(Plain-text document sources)
○ ○ ○ ○ ○

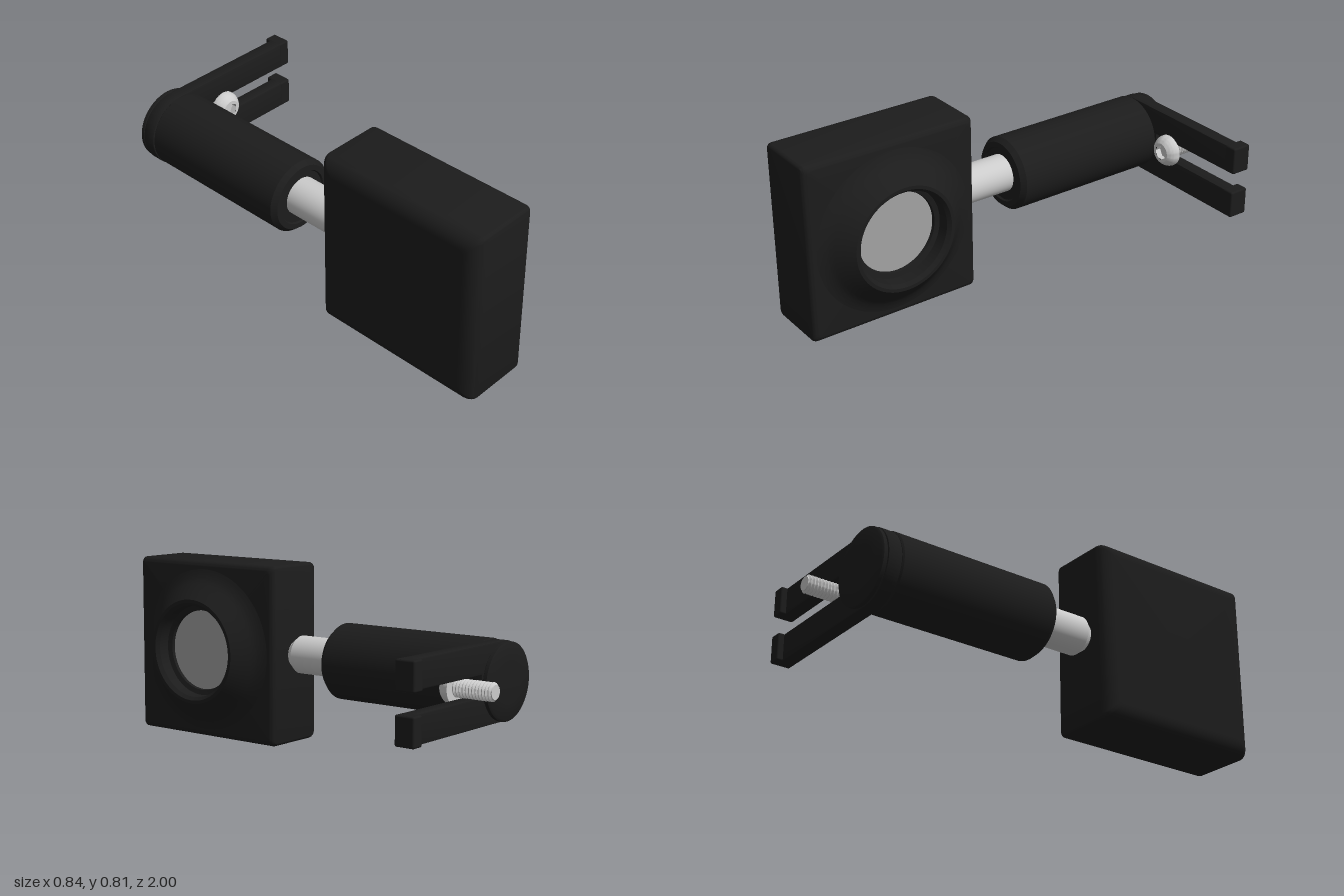
import * as THREE from 'three';
import { toCreasedNormals } from 'three/addons/utils/BufferGeometryUtils.js';
import { RoundedBoxGeometry } from 'three/addons/geometries/RoundedBoxGeometry.js';

const black = new THREE.MeshStandardMaterial({ color: 0x1c1c1c });
const grey = new THREE.MeshStandardMaterial({ color: 0xcccccc });
const glass = new THREE.MeshStandardMaterial({ color: 0xa4a4a4 });

// Turned part: profile of [radius, height] pairs, height running along +y
function turned(profile, segments = 64, crease = 0.6) {
  const points = profile.map(([r, h]) => new THREE.Vector2(r, h));
  return toCreasedNormals(new THREE.LatheGeometry(points, segments), crease);
}
const alongX = (g) => g.rotateZ(-Math.PI / 2);
const alongZ = (g) => g.rotateX(Math.PI / 2);

// Rounded-rectangle rings lofted along x; each section is [x, inset]
function loftedBox(half, corner, sections) {
  const steps = 6, pos = [], index = [];
  const n = 4 * (steps + 1);
  for (const [x, inset] of sections) {
    const c = half - inset - corner;
    for (let q = 0; q < 4; q++) {
      const mid = (q + 0.5) * Math.PI / 2;
      const cz = c * Math.sign(Math.cos(mid)), cy = c * Math.sign(Math.sin(mid));
      for (let s = 0; s <= steps; s++) {
        const a = (q + s / steps) * Math.PI / 2;
        pos.push(x, cy + corner * Math.sin(a), cz + corner * Math.cos(a));
      }
    }
  }
  const last = sections.length - 1;
  for (let i = 0; i < last; i++) {
    for (let j = 0; j < n; j++) {
      const k = (j + 1) % n, a = i * n, b = a + n;
      index.push(a + j, b + j, a + k, a + k, b + j, b + k);
    }
  }
  const back = pos.length / 3, front = back + 1;
  pos.push(sections[0][0], 0, 0, sections[last][0], 0, 0);
  for (let j = 0; j < n; j++) {
    const k = (j + 1) % n;
    index.push(back, j, k, front, last * n + k, last * n + j);
  }
  const g = new THREE.BufferGeometry();
  g.setAttribute('position', new THREE.Float32BufferAttribute(pos, 3));
  g.setIndex(index);
  return toCreasedNormals(g, 0.6);
}

export function createModel() {
  const model = new THREE.Group();
  model.name = 'cameraOnClampMount';
  const add = (name, geometry, material, x = 0, y = 0, z = 0, parent = model) => {
    const mesh = new THREE.Mesh(geometry, material);
    mesh.name = name;
    mesh.position.set(x, y, z);
    parent.add(mesh);
    return mesh;
  };

  // Housing: large fillet at the back edge, small one at the lens side
  const sections = [];
  const fillet = (x, r, from, to) => {
    for (let i = 0; i <= 8; i++) {
      const a = THREE.MathUtils.lerp(from, to, i / 8);
      sections.push([x + r * Math.sin(a), r - r * Math.cos(a)]);
    }
  };
  fillet(-0.422 + 0.065, 0.065, -Math.PI / 2, 0);
  fillet(-0.088 - 0.03, 0.03, 0, Math.PI / 2);
  add('housing', loftedBox(0.403, 0.02, sections), black, 0, 0.403, 0.6);

  // Flared lens collar with its recess
  const flare = new THREE.SplineCurve([
    [0.374, -0.09], [0.345, -0.081], [0.318, -0.067], [0.292, -0.045], [0.262, -0.017], [0.237, 0.006],
  ].map(([r, h]) => new THREE.Vector2(r, h))).getPoints(20).map((p) => [p.x, p.y]);
  const recess = [[0.222, 0.006], [0.208, -0.01], [0.205, -0.06], [0.183, -0.066], [0.18, -0.085]];
  add('lensCollar', alongX(turned([...flare, ...recess], 80)), black, 0, 0.403, 0.6);
  add('lens', new THREE.CircleGeometry(0.184, 64).rotateY(Math.PI / 2), glass, -0.08, 0.403, 0.6);

  // Rod joining housing and sleeve
  add('rod', alongZ(turned([[0, -0.4], [0.085, -0.4], [0.085, 0.165], [0.062, 0.195], [0.062, 0.25], [0, 0.25]], 48)),
    grey, -0.255, 0.403, 0);

  // Sleeve with chamfered ends
  add('sleeve', alongZ(turned([
    [0, -0.815], [0.161, -0.815], [0.167, -0.809], [0.167, -0.08], [0.148, -0.058], [0.125, -0.058], [0.12, -0.066], [0, -0.066],
  ])), black, -0.255, 0.397, 0);

  // Forked bracket: a round end and two prongs
  const fork = new THREE.Shape();
  fork.absarc(-0.255, 0.393, 0.167, Math.PI / 2, Math.PI * 1.5);
  for (const [x, y] of [[0.415, 0.226], [0.415, 0.348], [-0.09, 0.348], [-0.09, 0.438], [0.415, 0.438], [0.415, 0.56]]) {
    fork.lineTo(x, y);
  }
  fork.closePath();
  const bevel = 0.006;
  const forkGeometry = new THREE.ExtrudeGeometry(fork, {
    depth: 0.062 - 2 * bevel, bevelThickness: bevel, bevelSize: bevel, bevelOffset: -bevel, bevelSegments: 2, curveSegments: 40,
  });
  add('forkBracket', toCreasedNormals(forkGeometry, 0.5), black, 0, 0, -0.88 + bevel);

  // Hooked prong tips
  for (const y of [0.287, 0.499]) {
    add('prongHook', new RoundedBoxGeometry(0.058, 0.123, 0.09, 3, 0.008), black, 0.391, y, -0.862);
  }

  // End cap behind the bracket, slightly crowned
  add('endCap', alongZ(turned([
    [0, -0.912], [0.085, -0.909], [0.155, -0.905], [0.164, -0.899], [0.164, -0.884], [0.157, -0.878], [0, -0.878],
  ])), black, -0.255, 0.393, 0);

  // Clamp screw: domed head, hex socket and threaded shank
  const screw = new THREE.Group();
  screw.name = 'clampScrew';
  screw.position.set(0, 0.395, 0);
  model.add(screw);
  const dome = [[0, -0.82], [0.072, -0.82]];
  for (let i = 0; i <= 8; i++) {
    const a = (i / 8) * 0.9;
    dome.push([0.072 * Math.cos(a), -0.81 + 0.046 * Math.sin(a) / Math.sin(0.9) - 0.003]);
  }
  add('screwHead', alongZ(turned(dome, 48)), grey, 0, 0, 0, screw);
  const face = new THREE.Shape();
  face.absarc(0, 0, 0.0448, 0, Math.PI * 2);
  const hex = new THREE.Path();
  for (let i = 0; i < 6; i++) {
    const a = (i * Math.PI) / 3 + Math.PI / 6;
    hex[i ? 'lineTo' : 'moveTo'](0.034 * Math.cos(a), 0.034 * Math.sin(a));
  }
  hex.closePath();
  face.holes.push(hex);
  add('screwFace', new THREE.ShapeGeometry(face, 24), grey, 0, 0, -0.767, screw);
  const socket = alongZ(turned([[0.034, -0.767], [0.034, -0.795], [0, -0.795]], 6, 0.3)).rotateZ(Math.PI / 6);
  add('hexSocket', socket, grey, 0, 0, 0, screw);

  const thread = [[0, -1], [0.03, -1]];
  const turns = 12, pitch = 0.178 / turns;
  for (let i = 0; i < turns; i++) {
    const z = -0.996 + i * pitch;
    thread.push([0.031, z], [0.039, z + pitch * 0.4], [0.039, z + pitch * 0.6]);
  }
  thread.push([0.031, -0.818]);
  add('screwThread', alongZ(turned(thread, 32)), grey, 0, 0, 0, screw);

  return model;
}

○ ○ ○ ○ ○

ASSIGNED TASK — Search the data for "alongX" and list every line in which it occurs.

SOLUTION —
const alongX = (g) => g.rotateZ(-Math.PI / 2);
  add('lensCollar', alongX(turned([...flare, ...recess], 80)), black, 0, 0.403, 0.6);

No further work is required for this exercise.